Sometimes we are tempted to rest on the big projects, the big events. Today, it is refreshing to highlight a few programs that make Lewis County just a bit better place to live.


Welding students make up the bulk of students applying for a journeyman automation technician program.

Thurston-Lewis-Mason Central Labor Council


Many people recognize the value of apprenticeship, and the value the skilled trades bring to people seeking family wage jobs. Not everyone is suited for or wants to attend college and the trades can be an ideal avenue for those who like to build things and work with their hands. IBEW 76 and our training program, the Southwest Washington Electrical J.A.T.C. (swwaejatc.org), have strong ties to Lewis County. Our members who live and work in Lewis County not only provide a strong standard of living for their families, but they also provide top notch electrical services and are very invested in their communities. Whether volunteering at their church, coaching Little League, Fastpitch and Wrestling programs or helping to build something in the community, there’s a good chance IBEW 76 members can be found. Sometimes it’s a larger project like the construction and electrification of Recreation Park in Chehalis, other times it’s more individualized like fixing something in a concession stand or repairing some lights. Volunteering and donating to the Visiting Nurses Foundation and the Lewis County Forgotten Childrens Fund are other areas where IBEW 76 members can be found. It’s this same type of commitment to the contractors they work for that makes our Lewis County members some of the best electricians around. We’re proud to see the Local School Districts recognizing the value apprenticeship brings to our youth and promoting it as an option alongside other pathways to success. To learn more about the contractors who work in partnership with IBEW 76, visit the local Chapter of the National Electrical Contractors website at www.necasww. org.Economic development is another area that IBEW 76 is heavily invested in. Working at the Local, State and Federal levels, we are always looking for ways to support the creation of new opportunities for family wage jobs. As important as the work at the State and Federal levels is, it’s the local partnerships that can bring the best results. The Economic Alliance of Lewis County is an excellent example of Business and Labor working together for the betterment of our communities. Strong local economies and family wage jobs are what we all want and need to help our communities and families thrive.

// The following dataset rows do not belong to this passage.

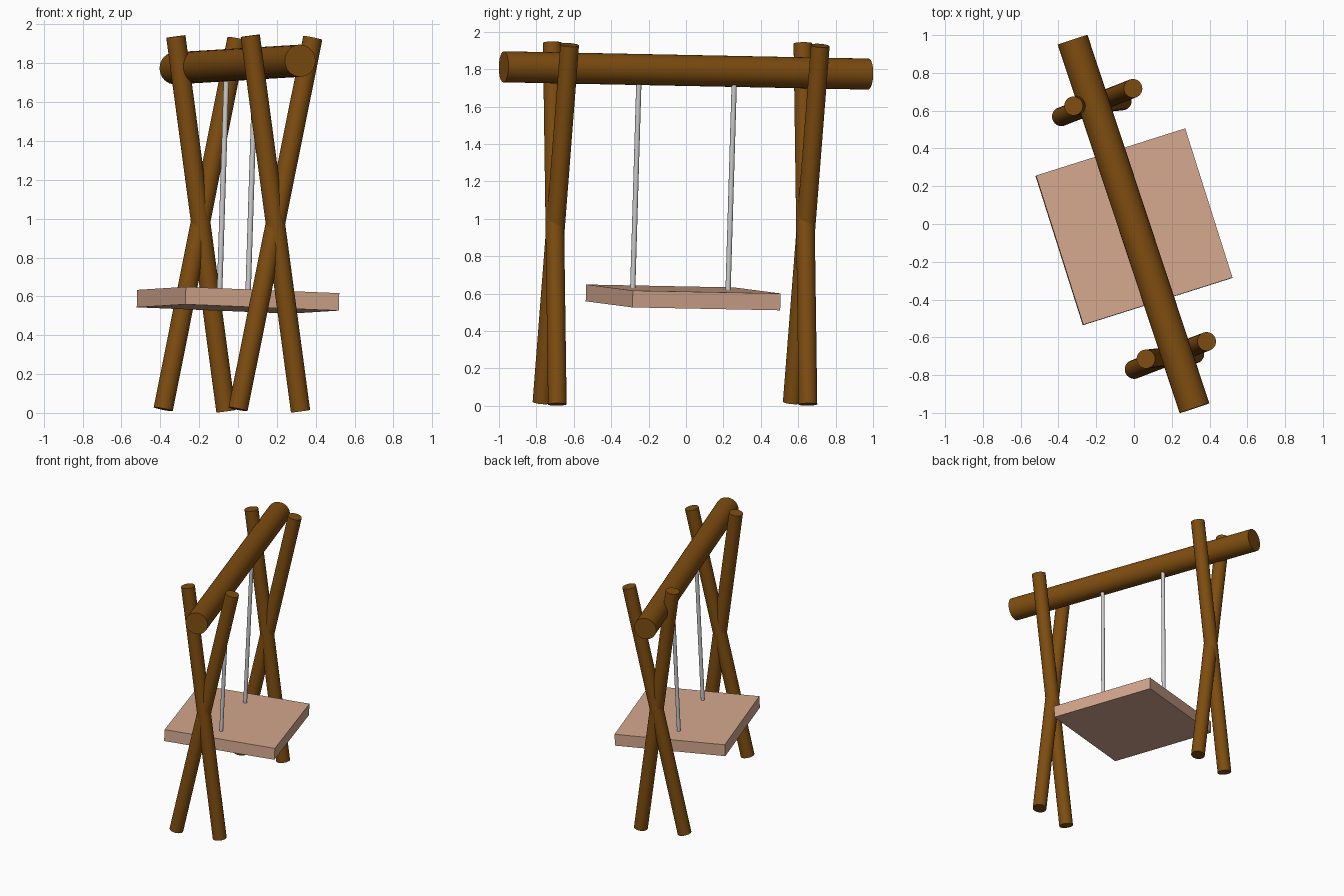
import bpy
from mathutils import Vector, Matrix

if "Cube" in bpy.data.objects:
    bpy.data.objects.remove(bpy.data.objects["Cube"])


def material(name, rgb):
    m = bpy.data.materials.new(name)
    m.diffuse_color = (*rgb, 1)
    m.use_nodes = True
    m.node_tree.nodes["Principled BSDF"].inputs["Base Color"].default_value = m.diffuse_color
    return m


wood = material("dark_wood", (0.21, 0.074, 0.005))
plank = material("light_wood", (0.66, 0.39, 0.27))


def rod(name, start, end, radius, mat=None, sides=32):
    a, b = Vector(start), Vector(end)
    bpy.ops.mesh.primitive_cylinder_add(vertices=sides, radius=radius, depth=(b - a).length,
                                        location=(a + b) / 2)
    ob = bpy.context.object
    ob.name = name
    ob.rotation_euler = (b - a).to_track_quat('Z', 'Y').to_euler()
    if mat:
        ob.data.materials.append(mat)
    bpy.ops.object.shade_smooth_by_angle()
    return ob


# Slightly tilted frame of the whole swing: across, along the beam, up
across = Vector((0.79, 0.25, -0.0325)).normalized()
along = Vector((-0.25, 0.79, -0.0155)).normalized()
up = across.cross(along).normalized()

# Top beam
rod("top_beam", (-0.325, 0.975, 1.774), (0.32, -0.975, 1.813), 0.083, wood)

# Crossed leg pairs, one at each end
rod("back_leg_a", (-0.385, 0.568, 0.019), (-0.005, 0.718, 1.926), 0.05, wood)
rod("back_leg_b", (-0.062, 0.652, 0.008), (-0.32, 0.625, 1.938), 0.05, wood)
rod("front_leg_a", (0.0, -0.77, 0.019), (0.385, -0.622, 1.93), 0.05, wood)
rod("front_leg_b", (0.322, -0.688, 0.008), (0.063, -0.715, 1.942), 0.05, wood)

# Hanging rods between beam and seat
for side, x, y in (("back", -0.095, 0.225), ("front", 0.052, -0.285)):
    base = Vector((x, y, 0.62))
    rod(f"{side}_hanger", base - up * 0.03, base + up * 1.14, 0.014, None, 24)

# Square seat
bpy.ops.mesh.primitive_cube_add(size=1)
seat = bpy.context.object
seat.name = "seat"
rot = Matrix((across, along, up)).transposed().to_4x4()
seat.matrix_world = (Matrix.Translation((0, -0.015, 0.58)) @ rot
                     @ Matrix.Diagonal((0.829, 0.829, 0.09, 1)))
seat.data.materials.append(plank)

Clint Bryson
Assistant Business Manager

Property Spotlight

709 Northpark Drive, Centralia

Economic Alliance of Lewis County

NAI Puget Sound Properties is pleased to offer the opportunity to lease Centralia Northpark One. Located just off of Interstate 5, it’s the perfect midpoint for your industrial warehouse needs.

• 107,125 square feet (demisable — 43,250 square feet)

• 4,000 square feet office

• 7 dock doors (potential to add more)

• 2 grade level doors (14 feet x 14 feet)

• 27-foot clear height

• Heavy power

• Additional trailer parking available

• Foreign Trade Zone designation

• Business friendly city

• Ideal midpoint between Seattle and Portland

• Zoning: Heavy industrial, allows for a wide range of uses

Eric Sonnenberg
Eric Sonnenberg

Economic Alliance of Lewis County External Relations Manager

For information on this property and others available throughout Lewis County (or to list your industrial/commercial property for sale), contact Economic Alliance of Lewis County External Relations Manager Eric Sonnenberg at [email protected] or 208-206-5407.

Alliance Hosts Successful Women In Business Seminar

Panelist Heidi Pehl of I-5 Cars addresses the audience at the Women In Business Seminar at The Loft in Chehalis on March 19. The event was hosted by the Economic Alliance of Lewis County. Keynote speaker was Cathy Hoover, the Washington state Legislature’s House Republican Caucus Senior Leadership Counsel. Other panelists featured were Joy Templeton of Once Upon a Thyme, Mary Ferris of Rainier Eye, Lisa Perry of Sierra Pacific, with the event master of ceremonies Centralia Mayor Kelly Johnston.